Do you tell a young man who has painful erections and pain during sex because too much skin has been removed that it is worse for a woman to have had her skin taken away? Do you tell a young man that his partially or wholly amputated glans (head of the penis) is somehow acceptable?

What do you say to the baby boys [7] that will die in the United States of America this year as a result of an operation they did not need or consent to? What do you say to the uncounted boys who will die in the South African “Circumcision Schools” this year? Are you going to say dying is worse for girls?

Protection is essential. Law does work. The Family Courts and their system of prohibited steps orders can and does protect girls from circumcision. All children should be protected from unnecessary surgery, unnecessary gender reassignments and unnecessarily invasive treatments whatever their parent’s wishes might be.

New ideas

“The difficulty lies not in the new ideas, but in escaping from the old ones.” John Maynard Keynes.

This quote is a very apt comment on the way that the circumcision of healthy non-consensual boys is viewed by society at present.
Over the last sixty years numerous studies have demonstrated that the foreskin is composed of specialised tissue which has a purpose [4] [6] and that the removal of the foreskin has an adverse effect on the sexual health of the individual from whom it is removed, yet still the practice of circumcising healthy boys continues.
It seems that society has a great resistance to the new idea that the circumcision of a healthy boy is a harmful act.

Recorded delivery

On the 6th of August 2011 Men do complain and NORM-UK chairman Dr John Warren delivered an open letter to the British Medical Association.

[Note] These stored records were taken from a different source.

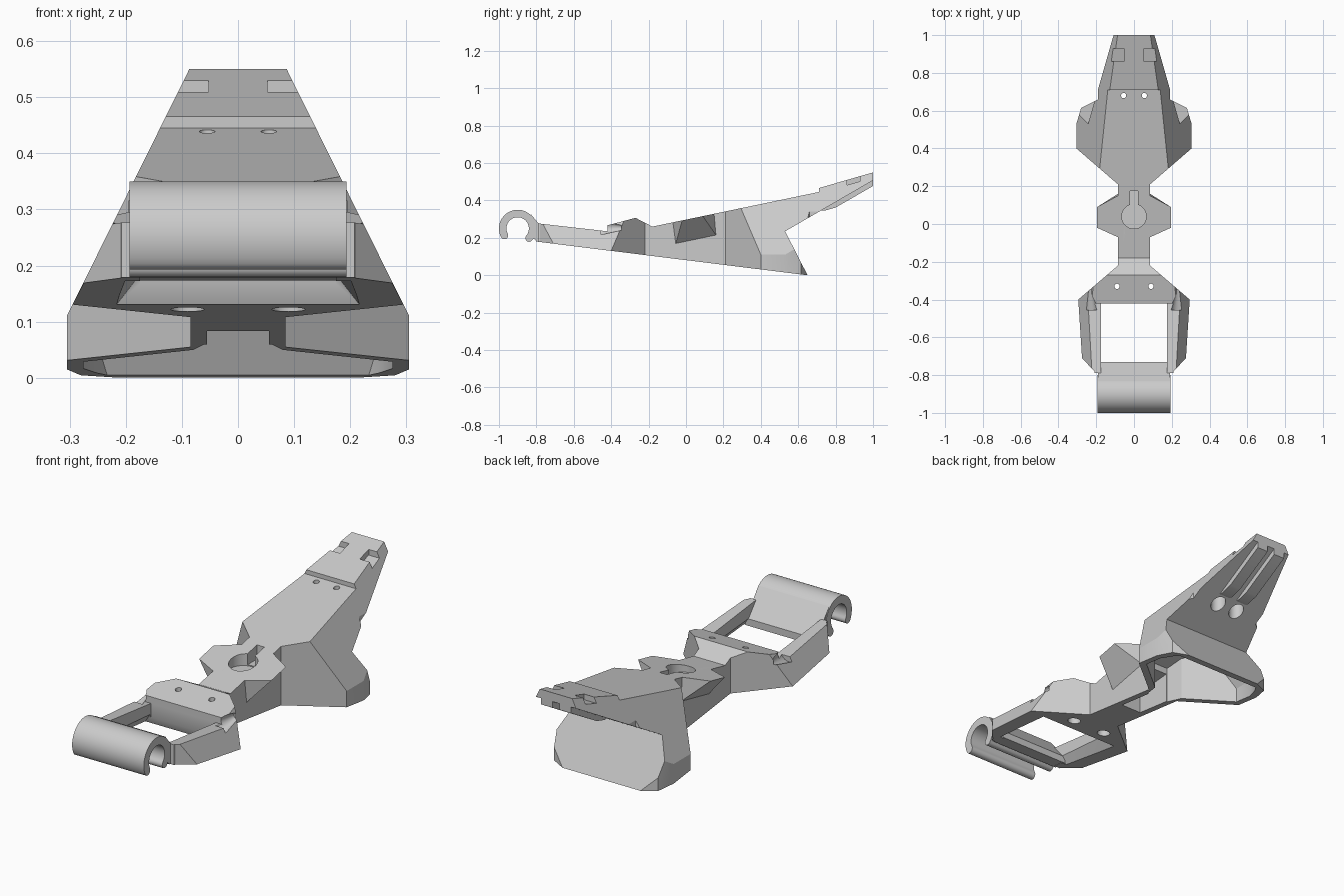
import bpy, bmesh, math
from mathutils import Matrix, Vector

if "Cube" in bpy.data.objects:
    bpy.data.objects.remove(bpy.data.objects["Cube"])

grey = bpy.data.materials.new("plain grey")
grey.use_nodes = True
grey.diffuse_color = (0.6, 0.6, 0.6, 1)
grey.node_tree.nodes["Principled BSDF"].inputs["Base Color"].default_value = (0.6, 0.6, 0.6, 1)


def finish(name, bm):
    bmesh.ops.recalc_face_normals(bm, faces=bm.faces[:])
    mesh = bpy.data.meshes.new(name)
    bm.to_mesh(mesh)
    bm.free()
    mesh.materials.append(grey)
    obj = bpy.data.objects.new(name, mesh)
    bpy.context.collection.objects.link(obj)
    return obj


def prism(name, pts, axis, lo, hi):
    """Extrude a 2D outline along the named axis."""
    place = {"x": lambda a, b: (lo, a, b),
             "y": lambda a, b: (a, lo, b),
             "z": lambda a, b: (a, b, lo)}[axis]
    bm = bmesh.new()
    face = bm.faces.new([bm.verts.new(place(a, b)) for a, b in pts])
    new = bmesh.ops.extrude_face_region(bm, geom=[face])["geom"]
    move = Vector([(hi - lo) * (axis == k) for k in "xyz"])
    bmesh.ops.translate(bm, vec=move, verts=[v for v in new if isinstance(v, bmesh.types.BMVert)])
    return finish(name, bm)


def hull(name, pts):
    bm = bmesh.new()
    for p in pts:
        bm.verts.new(p)
    bmesh.ops.convex_hull(bm, input=bm.verts[:])
    return finish(name, bm)


def cone(name, centre, r1, r2, depth, rot=Matrix()):
    bm = bmesh.new()
    bmesh.ops.create_cone(bm, cap_ends=True, segments=32, radius1=r1, radius2=r2, depth=depth,
                          matrix=Matrix.Translation(centre) @ rot)
    return finish(name, bm)


def combine(target, tool, operation):
    """Apply a boolean and remove the helper."""
    tool.hide_render = True
    mod = target.modifiers.new("cut", "BOOLEAN")
    mod.operation, mod.solver, mod.object = operation, "EXACT", tool
    bpy.context.view_layer.objects.active = target
    bpy.ops.object.modifier_apply(modifier=mod.name)
    bpy.data.objects.remove(tool)


def mirrored(half):
    return half + [(-x, b) for x, b in reversed(half)]


def bottom(y):
    return 0.18 - (y + 0.8) * 0.124


def top(y):
    return 0.26 + (y + 0.18) * 0.208


def three_way(name, side, plan, front):
    """Solid common to a side, a plan and a front silhouette."""
    obj = prism(name, side, "x", -0.5, 0.5)
    combine(obj, prism("plan", mirrored(plan), "z", -0.3, 0.9), "INTERSECT")
    combine(obj, prism("front", mirrored(front), "y", -1.3, 1.3), "INTERSECT")
    return obj


# Main body: frame, neck, rear housing and tongue in one solid
side = [(-0.79, bottom(-0.79)), (0.65, 0.0), (0.53, 0.235), (1.0, 0.507), (1.0, 0.55),
        (0.71, 0.466), (0.71, top(0.71)), (-0.18, 0.26), (-0.27, 0.307),
        (-0.42, 0.267), (-0.42, 0.235), (-0.79, 0.277)]
plan = [(0.195, -0.85), (0.21, -0.78), (0.275, -0.71), (0.295, -0.40), (0.085, -0.22),
        (0.085, 0.21), (0.305, 0.40), (0.305, 0.53), (0.28, 0.615), (0.19, 0.66), (0.19, 1.1)]
front = [(0.305, -0.1), (0.305, 0.11), (0.062, 0.60)]
body = three_way("main_body", side, plan, front)

# Hub wings beside the keyhole
for s in (-1, 1):
    rim = [(0.05, -0.07), (0.085, -0.07), (0.195, -0.02), (0.195, 0.09), (0.085, 0.15), (0.05, 0.15)]
    pts = [(s * x, y, top(y)) for x, y in rim]
    pts += [(s * x, y, z) for x in (0.05, 0.085) for y, z in ((-0.055, 0.17), (0.16, 0.215))]
    combine(body, hull("hub_wing", pts), "UNION")

# Open cavity under the rear housing and its channel into the neck
cavity = three_way("cavity",
                   [(0.17, -0.2), (0.17, 0.24), (0.42, 0.32), (0.50, 0.23), (0.62, -0.01), (0.66, -0.2)],
                   [(0.06, 0.17), (0.08, 0.25), (0.275, 0.42), (0.275, 0.52), (0.25, 0.585), (0.18, 0.70)],
                   [(0.275, -0.3), (0.275, 0.10), (0.13, 0.39)])
combine(body, cavity, "DIFFERENCE")
combine(body, prism("channel", [(-0.02, -0.1), (0.3, -0.1), (0.3, 0.22), (-0.02, 0.19)],
                    "x", -0.055, 0.055), "DIFFERENCE")

# Front window, flared on its underside
combine(body, prism("window", mirrored([(0.175, -0.9), (0.175, -0.42)]), "z", -0.1, 0.6), "DIFFERENCE")
flare = [(s * x, y, z) for s in (-1, 1)
         for x, y, z in ((0.17, -0.74, 0.215), (0.17, -0.43, 0.19), (0.24, -0.73, 0.12), (0.24, -0.39, 0.10))]
combine(body, hull("window_flare", flare), "DIFFERENCE")

# Keyhole recess
combine(body, cone("keyhole", (0, 0.04, 0.35), 0.065, 0.065, 0.18), "DIFFERENCE")
combine(body, prism("key_slot", mirrored([(0.02, 0.04), (0.02, 0.175)]), "z", 0.265, 0.5), "DIFFERENCE")

# Screw holes, counterbores, conical reliefs and tongue notches
for s in (-1, 1):
    combine(body, cone("front_hole", (s * 0.09, -0.33, 0.2), 0.014, 0.014, 0.5), "DIFFERENCE")
    combine(body, cone("front_bore", (s * 0.09, -0.33, 0.1), 0.03, 0.03, 0.12), "DIFFERENCE")
    combine(body, cone("rear_hole", (s * 0.055, 0.68, 0.4), 0.014, 0.014, 0.5), "DIFFERENCE")
    combine(body, cone("rear_bore", (s * 0.055, 0.68, 0.31), 0.035, 0.035, 0.15), "DIFFERENCE")
    combine(body, cone("relief", (s * 0.235, -0.40, 0.255), 0.042, 0.015, 0.11,
                       Matrix.Rotation(-math.pi / 2, 4, "X")), "DIFFERENCE")
    notch = prism("notch", [(0.86, 0.482), (0.93, 0.502), (0.93, 0.6), (0.86, 0.6)],
                  "x", *sorted((s * 0.053, s * 0.2)))
    combine(body, notch, "DIFFERENCE")

# Twin stiffening ribs under the tongue
for s, name in ((-1, "right_rib"), (1, "left_rib")):
    prism(name, [(0.72, 0.347), (0.74, 0.345), (0.80, 0.362), (1.0, 0.477), (1.0, 0.51), (0.76, 0.372)],
          "x", *sorted((s * 0.02, s * 0.08)))

# Hook: round clip with rounded tips, open below
cy, cz, mid, half = -0.9, 0.25, 0.08, 0.02
start, end = math.radians(-40), math.radians(208)


def polar(r, a):
    return (cy + r * math.cos(a), cz + r * math.sin(a))


def tip(a, first):
    c = polar(mid, a)
    return [(c[0] + half * math.cos(a + first + math.pi * k / 8),
             c[1] + half * math.sin(a + first + math.pi * k / 8)) for k in range(1, 8)]


steps = [start + (end - start) * i / 40 for i in range(41)]
outline = [polar(mid + half, a) for a in steps] + tip(end, 0)
outline += [polar(mid - half, a) for a in reversed(steps)] + tip(start, math.pi)
prism("hook", outline, "x", -0.193, 0.193)

# Sloping crossbar joining the hook to the frame
prism("crossbar", [(-0.83, 0.327), (-0.73, 0.207), (-0.73, 0.173), (-0.80, 0.181), (-0.83, 0.215)],
      "x", -0.19, 0.19)

bpy.ops.object.select_all(action="DESELECT")
for obj in bpy.context.collection.objects:
    if obj.type == "MESH":
        obj.select_set(True)
bpy.context.view_layer.objects.active = body
bpy.ops.object.shade_smooth_by_angle(angle=math.radians(25))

The letter detailed the unethical nature of the medical establishment’s position regarding the circumcision of male minors.

The action then moved along the Euston Road to the headquarters of the General Medical Council where a copy of the letter was handed in. Over two hundred “Happy anniversary” flyers were handed out and the members of the public we met were receptive and supportive.

Happy anniversary

The Offences Against the Person Act 1861 is one hundred and fifty years old today, 6th of August 2011. The Act is very much alive and well, although much of the Act has been repealed it is still one of the cornerstones of our criminal laws that protect us from assault, wounding and harm.
The basis of all medical treatment is that there should be a disease or injury that needs treatment and that the patient should personally consent to such treatment.
There are of course exceptions (see the post Consent and circumcision) but informed personal consent becomes crucial when the treatment being sought is non-therapeutic. If a doctor treats a patient who has no disease or injury and cannot personally consent to such treatment then the doctor has no defence of reasonable surgery and is probably committing a crime under the Offences Against the Person Act 1861.
It would appear to folow that the non-therapeutic circumcision of boys who are healthy and, being minors, cannot personally consent to a non-therapeutic procedure, is a crime. It is quite surprising that no prosecutions have been brought to date.

Cardiff demo

Men do complain is proud to have stood shoulder to shoulder with members of NORM-UK and others outside the British Medical Association’s annual representatives meeting in Cardiff.
The ethical, medical and legal issues surrounding  the circumcision of male children not competent to consent are issues that will not go away. The number of enlightened doctors is growing and the numbers of doctors from the dark ages is falling.
See the BBC news web site for a report on the protest in Cardiff. In the report Dr Antony Lempert details the ethical anomalies and dangers of cutting the genitalia of non-consenting children.